While Mayor Dyer immediately endorsed the plans, Mayor Jacobs decided to slow down and actually analyze the proposed plans before responding. Now that she has responded, her position is clear as she put the brakes on supporting any such plans in the immediate future.
But Mayor Jacobs also pushed back specifically to several major proposed changes that seem to go against previous agreements between the City of Orlando and Orange County related to the City Venues. Not surprisingly, Dyer supported the CFHLA proposals seeking new public funding for the Dr. Phillips Center for the Performing Arts and the Citrus Bowl, but the proposals go beyond simply requesting additional capital contributions.
“In addition, the County entered into the Community Venues Agreement with the City based on written guarantees that the City would be responsible for the operations and maintenance of each of their facilities,” Mayor Jacobs wrote to Dyer and other tourism industry leaders. “Further, the City agreed not to request additional funding for operating or other costs for the Venues, except for the funding amounts being provided for the initial construction. I do not believe the County would have entered into the Community Venues Agreement without these assurances. Yet, this proposal seeks not only to increase the capital contributions but to also shift the maintenance responsibility to the County and TDT.”
Under the tourism industry’s plan, the Performing Arts Center downtown would get an additional $45 million in new funding, as the DPC continues to fall short on private fundraising deadlines for the remaining construction phases. The amount is higher than the $35 million shortfall for the next phase, as reported by the Orlando Sentinel last year. Tourism officials also want to create a “Capital Improvement Fund” with annual contributions of $1 million to be spent on the Amway Center, Citrus Bowl and Dr. Phillips Performing Arts Center. CFHLA called for another $20 million for the Citrus Bowl to complete renovation upgrades, millions of dollars for the Central Florida Sports Commission, an increase in funding for Visit Orlando, and $172 million for the Convention Center.

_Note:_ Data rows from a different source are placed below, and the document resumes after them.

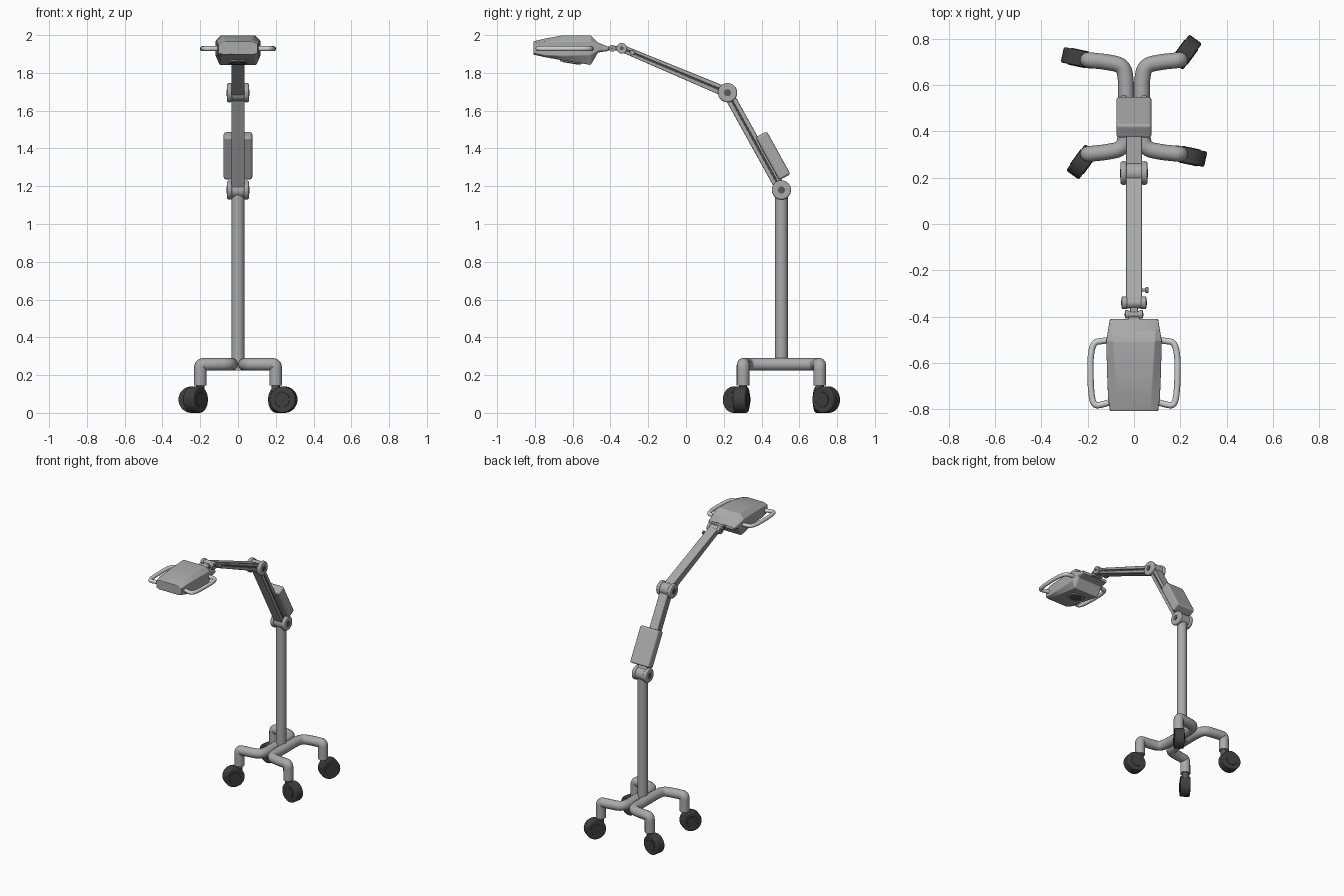
import bpy, bmesh, math
from mathutils import Vector, Matrix

if "Cube" in bpy.data.objects:
    bpy.data.objects.remove(bpy.data.objects["Cube"])


def material(name, value):
    m = bpy.data.materials.new(name)
    m.use_nodes = True
    colour = (value, value, value, 1)
    m.diffuse_color = colour
    m.node_tree.nodes["Principled BSDF"].inputs["Base Color"].default_value = colour
    return m


GREY = material("grey_metal", 0.40)
LIGHT = material("light_grip", 0.62)
DARK = material("dark_rubber", 0.05)
HUB = material("dark_hub", 0.10)


def finish(name, bm, mat, bevel=0, segments=3):
    bmesh.ops.recalc_face_normals(bm, faces=bm.faces)
    me = bpy.data.meshes.new(name)
    bm.to_mesh(me)
    bm.free()
    me.materials.append(mat)
    ob = bpy.data.objects.new(name, me)
    bpy.context.collection.objects.link(ob)
    me.shade_smooth()
    me.set_sharp_from_angle(angle=math.radians(35))
    if bevel:
        mod = ob.modifiers.new("Bevel", "BEVEL")
        mod.width, mod.segments = bevel, segments
        mod.limit_method = "ANGLE"
        mod.harden_normals = True
    return ob


def cylinder(name, a, b, r, mat, bevel=0, r2=None, sides=32):
    a, b = Vector(a), Vector(b)
    bm = bmesh.new()
    bmesh.ops.create_cone(bm, cap_ends=True, segments=sides, radius1=r,
                          radius2=r if r2 is None else r2, depth=(b - a).length)
    turn = (b - a).to_track_quat("Z", "Y").to_matrix().to_4x4()
    bm.transform(Matrix.Translation((a + b) / 2) @ turn)
    return finish(name, bm, mat, bevel)


def tube(name, points, r, mat, steps=8):
    cu = bpy.data.curves.new(name, "CURVE")
    cu.dimensions = "3D"
    cu.bevel_depth, cu.bevel_resolution = r, 5
    cu.use_fill_caps = True
    cu.resolution_u = steps
    sp = cu.splines.new("NURBS")
    sp.points.add(len(points) - 1)
    for p, co in zip(sp.points, points):
        p.co = (*co, 1)
    sp.use_endpoint_u = True
    sp.order_u = 3
    cu.materials.append(mat)
    ob = bpy.data.objects.new(name, cu)
    bpy.context.collection.objects.link(ob)
    return ob


def beam(name, a, b, width, low0, high0, low1, high1, mat=GREY, bevel=0.004):
    """Tapered bar along a-b in the side plane; low/high are offsets across it."""
    a, b = Vector(a), Vector(b)
    d = (b - a).normalized()
    up = d.cross(Vector((1, 0, 0)))
    up = up if up.z > 0 else -up
    bm = bmesh.new()
    ends = []
    for p, lo, hi in ((a, low0, high0), (b, low1, high1)):
        ends.append([bm.verts.new(p + Vector((sx * width / 2, 0, 0)) + up * h)
                     for sx, h in ((-1, lo), (1, lo), (1, hi), (-1, hi))])
    bm.faces.new(ends[0])
    bm.faces.new(ends[1])
    for i in range(4):
        j = (i + 1) % 4
        bm.faces.new((ends[0][i], ends[0][j], ends[1][j], ends[1][i]))
    return finish(name, bm, mat, bevel)


# Upright post
PY = 0.505
cylinder("post", (0, PY, 0.225), (0, PY, 1.16), 0.034, GREY)

# Curved legs, stems and casters; opposite casters share a direction
for side in (-1, 1):
    for end, label in ((1, "rear"), (-1, "front")):
        name = label + ("_left" if side > 0 else "_right")

        def at(x, y, z):
            return (side * x, PY + end * y, z)

        tube(name + "_leg", [at(.034, 0, .257), at(.034, .06, .257), at(.034, .11, .257),
                             at(.045, .18, .257), at(.12, .195, .257), at(.16, .199, .257),
                             at(.198, .203, .257), at(.2, .203, .22), at(.2, .203, .145)],
             0.034, GREY)
        cylinder(name + "_stem", at(.2, .203, .15), at(.2, .203, .09), 0.022, HUB)
        angle = math.radians(-12 if side * end < 0 else 54)
        d = Vector((side * math.cos(angle), side * math.sin(angle), 0))
        c = Vector(at(.2, .203, .07)) + d * 0.042
        axle = Vector((-d.y, d.x, 0))
        cylinder(name + "_wheel", c - axle * .034, c + axle * .034, 0.07, DARK, 0.008)
        cylinder(name + "_wheel_cap", c - axle * .037, c + axle * .037, 0.04, DARK, 0.002)

# Hinge joints: two cheeks, a core and dark pins
LOW, HIGH, TIP = (0, PY, 1.18), (0, 0.22, 1.695), (0, -0.34, 1.93)


def hinge(name, p, r, half):
    x, y, z = p
    cylinder(name + "_core", (-half * .6, y, z), (half * .6, y, z), r * .85, GREY)
    for s, label in ((-1, "right"), (1, "left")):
        cylinder(f"{name}_{label}_cheek", (s * half * .55, y, z), (s * half, y, z),
                 r, GREY, r * .18)
        cylinder(f"{name}_{label}_pin", (s * half * .9, y, z), (s * (half + .003), y, z),
                 r * .36, HUB)


hinge("lower_hinge", LOW, 0.051, 0.058)
hinge("upper_hinge", HIGH, 0.051, 0.058)
hinge("tip_hinge", TIP, 0.028, 0.053)
hinge("head_hinge", (0, -0.39, 1.93), 0.018, 0.038)

# Arms: two rails with a recessed web between them
for name, a, b, t0, t1 in (("lower_arm", LOW, HIGH, .027, .027),
                           ("upper_arm", HIGH, TIP, .027, .019)):
    beam(name + "_top_rail", a, b, .07, .004, t0, .003, t1)
    beam(name + "_bottom_rail", a, b, .07, -t0, -.004, -t1, -.003)
    beam(name + "_web", a, b, .054, -.01, .01, -.01, .01, HUB, 0)

# Counterbalance box on the back of the lower arm
along = (Vector(HIGH) - Vector(LOW)).normalized()
beam("counterbalance_box", Vector(LOW) + along * .05, Vector(LOW) + along * .31,
     .152, .015, .083, .015, .083, GREY, 0.014)

# Tension knob and links to the head
cylinder("knob_stem", (.03, -.285, 1.907), (.055, -.285, 1.907), 0.006, GREY)
cylinder("knob", (.05, -.285, 1.907), (.062, -.285, 1.907), 0.013, GREY, 0.003)
beam("tip_link", (0, -.34, 1.93), (0, -.40, 1.93), .035, -.012, .012, -.012, .012)
beam("head_link", (0, -.385, 1.93), (0, -.44, 1.93), .05, -.009, .009, -.009, .009)

# Lamp head: sections from neck to nose as
# (y, bottom z, lower edge z, upper edge z, top z, bottom half, side half, top half)
sections = [(-.41, 1.916, 1.921, 1.933, 1.938, .098, .104, .098),
            (-.465, 1.908, 1.918, 1.950, 1.960, .095, .113, .092),
            (-.505, 1.842, 1.895, 1.968, 1.999, .098, .120, .090),
            (-.65, 1.866, 1.890, 1.968, 1.999, .090, .116, .082),
            (-.75, 1.884, 1.893, 1.966, 1.981, .085, .112, .074),
            (-.808, 1.897, 1.905, 1.955, 1.967, .080, .104, .070)]
bm = bmesh.new()
rings = []
for y, zb, zl, zu, zt, wb, ws, wt in sections:
    half = [(wb, zb), (ws, zl), (ws, zu), (wt, zt)]
    outline = half + [(-x, z) for x, z in reversed(half)]
    rings.append([bm.verts.new((x, y, z)) for x, z in outline])
for r0, r1 in zip(rings, rings[1:]):
    for i in range(8):
        j = (i + 1) % 8
        bm.faces.new((r0[i], r0[j], r1[j], r1[i]))
bm.faces.new(rings[0])
bm.faces.new(rings[-1])
finish("lamp_head", bm, GREY, 0.005, 2)

# Lens set into the sloping underside
down = Vector((0, -.16, -.987))
c = Vector((0, -.61, 1.860))
cylinder("lens_ring", c - down * .01, c + down * .008, 0.062, GREY, 0.003, 0.056)
cylinder("lens", c, c + down * .010, 0.042, HUB)

# Side grips
for s, label in ((-1, "right"), (1, "left")):
    path = [(.10, -.50), (.135, -.505), (.175, -.51), (.188, -.57), (.188, -.645),
            (.186, -.72), (.175, -.785), (.135, -.78), (.09, -.765)]
    tube(label + "_grip", [(s * x, y, 1.928) for x, y in path], 0.0135, LIGHT)
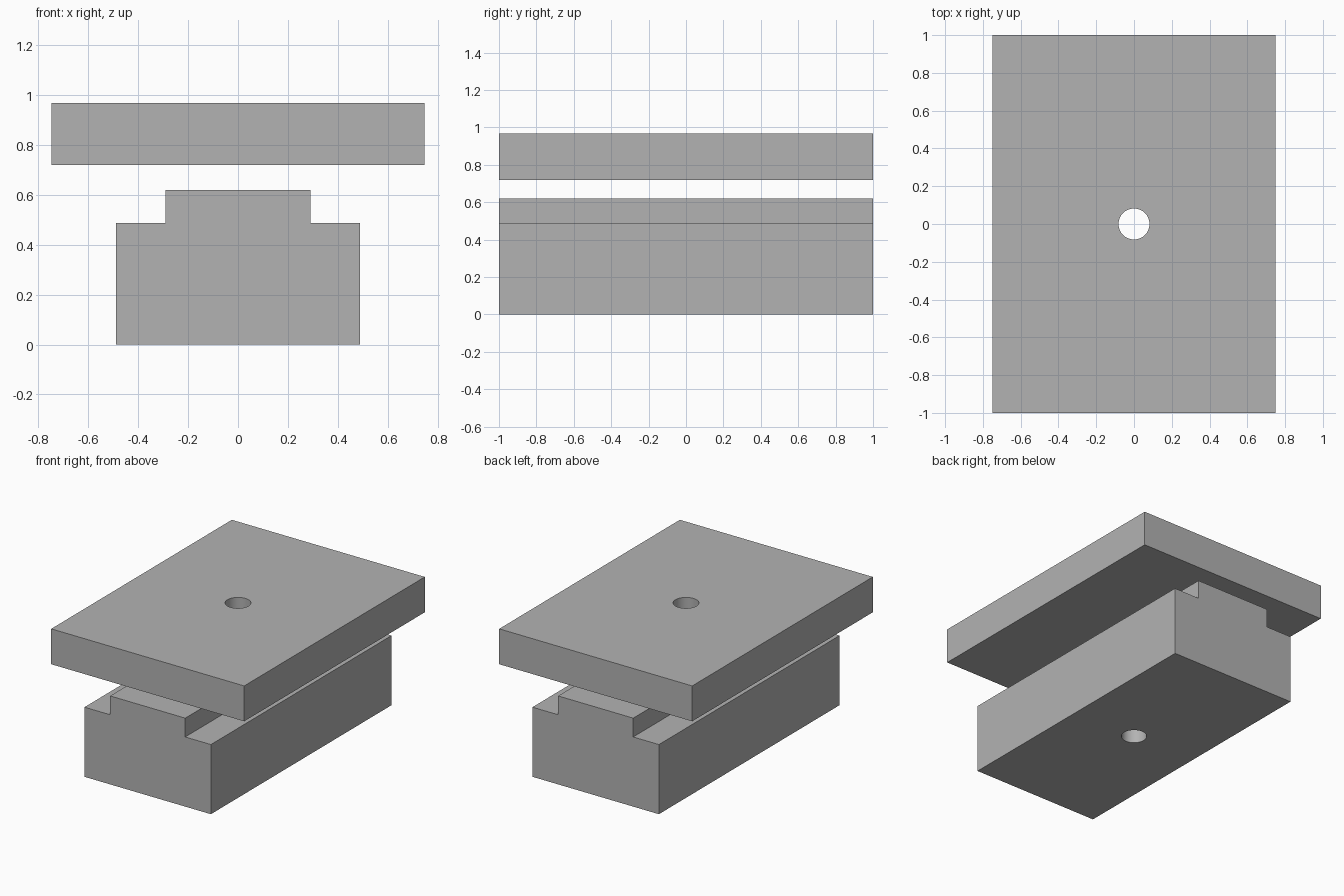
import bpy
import bmesh
import math

cube = bpy.data.objects.get("Cube")
if cube:
    bpy.data.objects.remove(cube, do_unlink=True)

LENGTH = 2.0
HOLE_RADIUS = 0.082

grey = bpy.data.materials.new("plain grey")
grey.use_nodes = True
colour = (0.45, 0.45, 0.45, 1)
grey.diffuse_color = colour
grey.node_tree.nodes["Principled BSDF"].inputs["Base Color"].default_value = colour


def extrude_profile(name, right_half):
    """Mirror a half outline (x, z) about x = 0 and extrude it along y."""
    outline = right_half + [(-x, z) for x, z in reversed(right_half)]
    bm = bmesh.new()
    face = bm.faces.new([bm.verts.new((x, -LENGTH / 2, z)) for x, z in outline])
    grown = bmesh.ops.extrude_face_region(bm, geom=[face])["geom"]
    verts = [g for g in grown if isinstance(g, bmesh.types.BMVert)]
    bmesh.ops.translate(bm, verts=verts, vec=(0, LENGTH, 0))
    bmesh.ops.recalc_face_normals(bm, faces=bm.faces[:])
    mesh = bpy.data.meshes.new(name)
    bm.to_mesh(mesh)
    bm.free()
    mesh.materials.append(grey)
    obj = bpy.data.objects.new(name, mesh)
    bpy.context.collection.objects.link(obj)
    return obj


# Stepped lower block and the flat plate floating above it
base = extrude_profile("stepped_base", [(0.49, 0), (0.49, 0.488), (0.291, 0.488), (0.291, 0.62)])
plate = extrude_profile("top_plate", [(0.748, 0.72), (0.748, 0.968)])

# Round bore through both parts
bpy.ops.mesh.primitive_cylinder_add(vertices=64, radius=HOLE_RADIUS, depth=2, location=(0, 0, 0.5))
cutter = bpy.context.object
cutter.name = "bore_cutter"
cutter.data.materials.append(grey)

for part in (base, plate):
    mod = part.modifiers.new("bore", "BOOLEAN")
    mod.operation = "DIFFERENCE"
    mod.solver = "EXACT"
    mod.object = cutter
    bpy.ops.object.select_all(action="DESELECT")
    part.select_set(True)
    bpy.context.view_layer.objects.active = part
    bpy.ops.object.modifier_apply(modifier=mod.name)
    bpy.ops.object.shade_smooth_by_angle(angle=math.radians(30))

bpy.data.objects.remove(cutter, do_unlink=True)
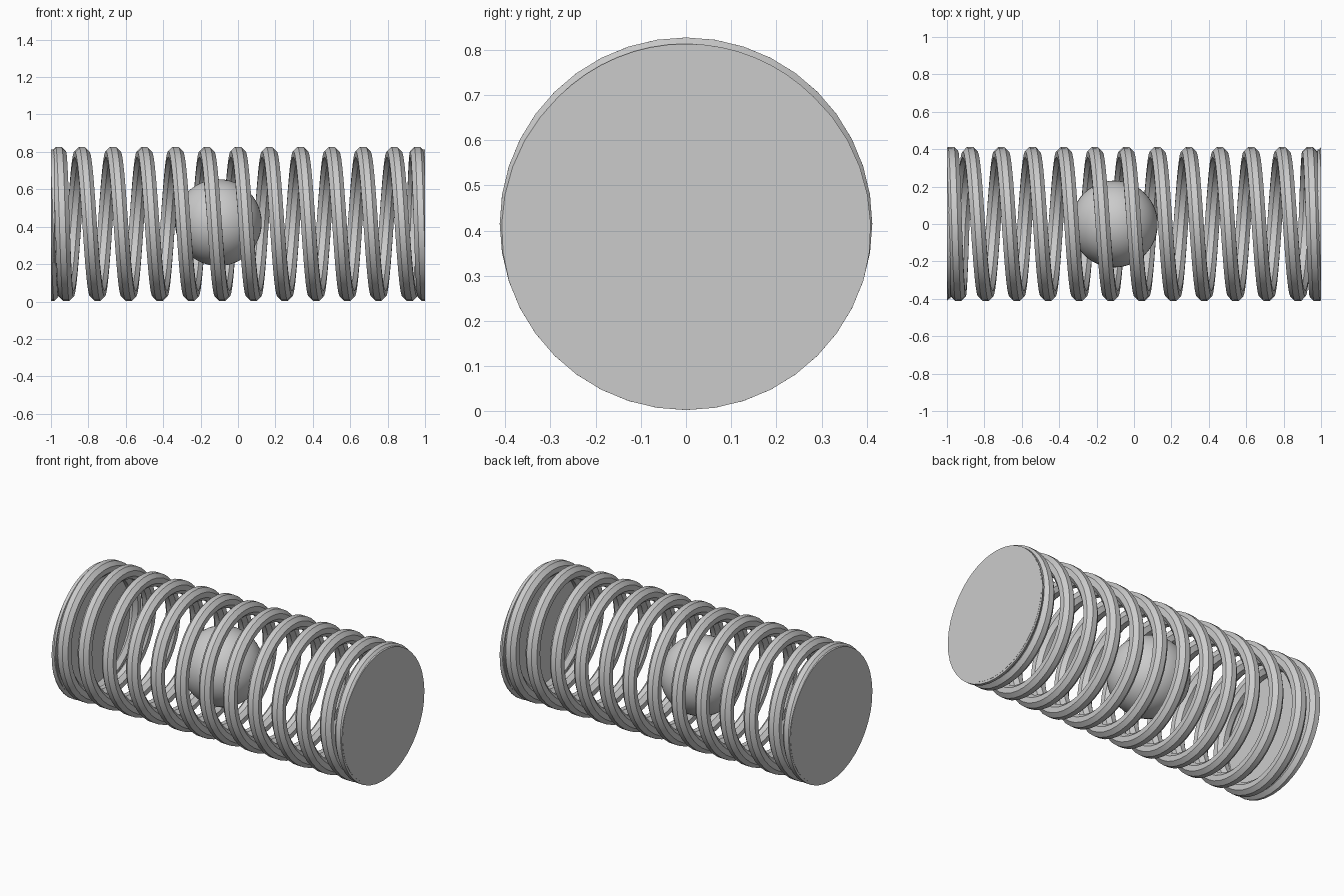
import bpy, bmesh
from math import sin, cos, pi, radians
from mathutils import Vector

cube = bpy.data.objects.get("Cube")
if cube:
    bpy.data.objects.remove(cube, do_unlink=True)

AXIS_Z = 0.415
COIL_R, WIRE_R = 0.373, 0.042
PITCH, CLOSED_PITCH = 0.167, 0.08
OPEN_TURNS, TURNS = 5.5, 6.9
STEPS, SIDES = 40, 8

steel = bpy.data.materials.new("steel_grey")
steel.use_nodes = True
GREY = (0.6, 0.6, 0.6, 1)
steel.diffuse_color = GREY
steel.node_tree.nodes["Principled BSDF"].inputs["Base Color"].default_value = GREY


def finish(obj, name, angle):
    obj.name = name
    obj.data.materials.append(steel)
    bpy.ops.object.select_all(action='DESELECT')
    obj.select_set(True)
    bpy.context.view_layer.objects.active = obj
    bpy.ops.object.shade_smooth_by_angle(angle=radians(angle))


def coil_point(turn):
    # open coils in the middle, closed coils at both ends
    t = abs(turn)
    x = min(t, OPEN_TURNS) * PITCH + max(t - OPEN_TURNS, 0) * CLOSED_PITCH
    a = 2 * pi * turn
    return Vector((x if turn > 0 else -x, -COIL_R * sin(a), AXIS_Z + COIL_R * cos(a)))


# Coil spring: octagonal wire swept along the helix, ground flat at both ends
bm = bmesh.new()
rings = []
count = round(TURNS * STEPS)
for i in range(-count, count + 1):
    turn = i / STEPS
    p = coil_point(turn)
    a = 2 * pi * turn
    radial = Vector((0, -sin(a), cos(a)))
    tangent = (coil_point(turn + 0.01) - coil_point(turn - 0.01)).normalized()
    side = tangent.cross(radial)
    ring = []
    for k in range(SIDES):
        b = 2 * pi * (k + 0.5) / SIDES
        ring.append(bm.verts.new(p + WIRE_R * (cos(b) * radial + sin(b) * side)))
    rings.append(ring)
for r, s in zip(rings, rings[1:]):
    for k in range(SIDES):
        n = (k + 1) % SIDES
        bm.faces.new((r[k], r[n], s[n], s[k]))
bm.faces.new(rings[0])
bm.faces.new(rings[-1])
for end in (-1, 1):
    cut = bmesh.ops.bisect_plane(bm, geom=bm.verts[:] + bm.edges[:] + bm.faces[:],
                                 plane_co=(end * 0.999, 0, 0), plane_no=(end, 0, 0),
                                 clear_outer=True)
    rim = [e for e in cut["geom_cut"] if isinstance(e, bmesh.types.BMEdge)]
    bmesh.ops.holes_fill(bm, edges=rim, sides=0)
bmesh.ops.recalc_face_normals(bm, faces=bm.faces[:])
mesh = bpy.data.meshes.new("coil_spring")
bm.to_mesh(mesh)
bm.free()
spring = bpy.data.objects.new("coil_spring", mesh)
bpy.context.collection.objects.link(spring)
finish(spring, "coil_spring", 30)

# End discs
for name, s in (("left_end_disc", 1), ("right_end_disc", -1)):
    bpy.ops.mesh.primitive_cylinder_add(vertices=64, radius=0.398, depth=0.02,
                                        location=(s * 0.99, 0, AXIS_Z),
                                        rotation=(0, pi / 2, 0))
    finish(bpy.context.object, name, 30)

# Ball inside the spring
bpy.ops.mesh.primitive_uv_sphere_add(segments=48, ring_count=24, radius=0.232,
                                     location=(-0.105, 0, 0.422))
finish(bpy.context.object, "ball", 30)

Mayor Jacobs does not believe the numbers add up in the tourism industry’s proposal. She also warned against factors not being included in the plans. In the same letter, Mayor Jacobs said the current City Venues debt causes “significant cash flow challenges” for the tourist tax funds. “As a result, the County does not have the capacity to incur additional significant annual expenditures for the next several years,” she added. She added the proposed funding for the Convention Center was inadequate.
Shockingly, by making such a request despite the original agreement with Orange County, the City of Orlando is admitting they do not have the funding to adequately operate and maintain their community Venues. No wonder Dyer immediately endorsed the proposals without hesitation. However, Jacobs’ rebuttal was firm and clear: “I do not believe the County would have entered into the Community Venues Agreement without these assurances.”
Mayor Jacobs also cautioned Mayor Dyer and other tourism industry officials before she ultimately shot down the proposed spending plans until after the Charter Review Commission process.
“It’s important to note, TDT spending outpaced TDT collections last year,” Mayor Jacobs pointed out in her letter.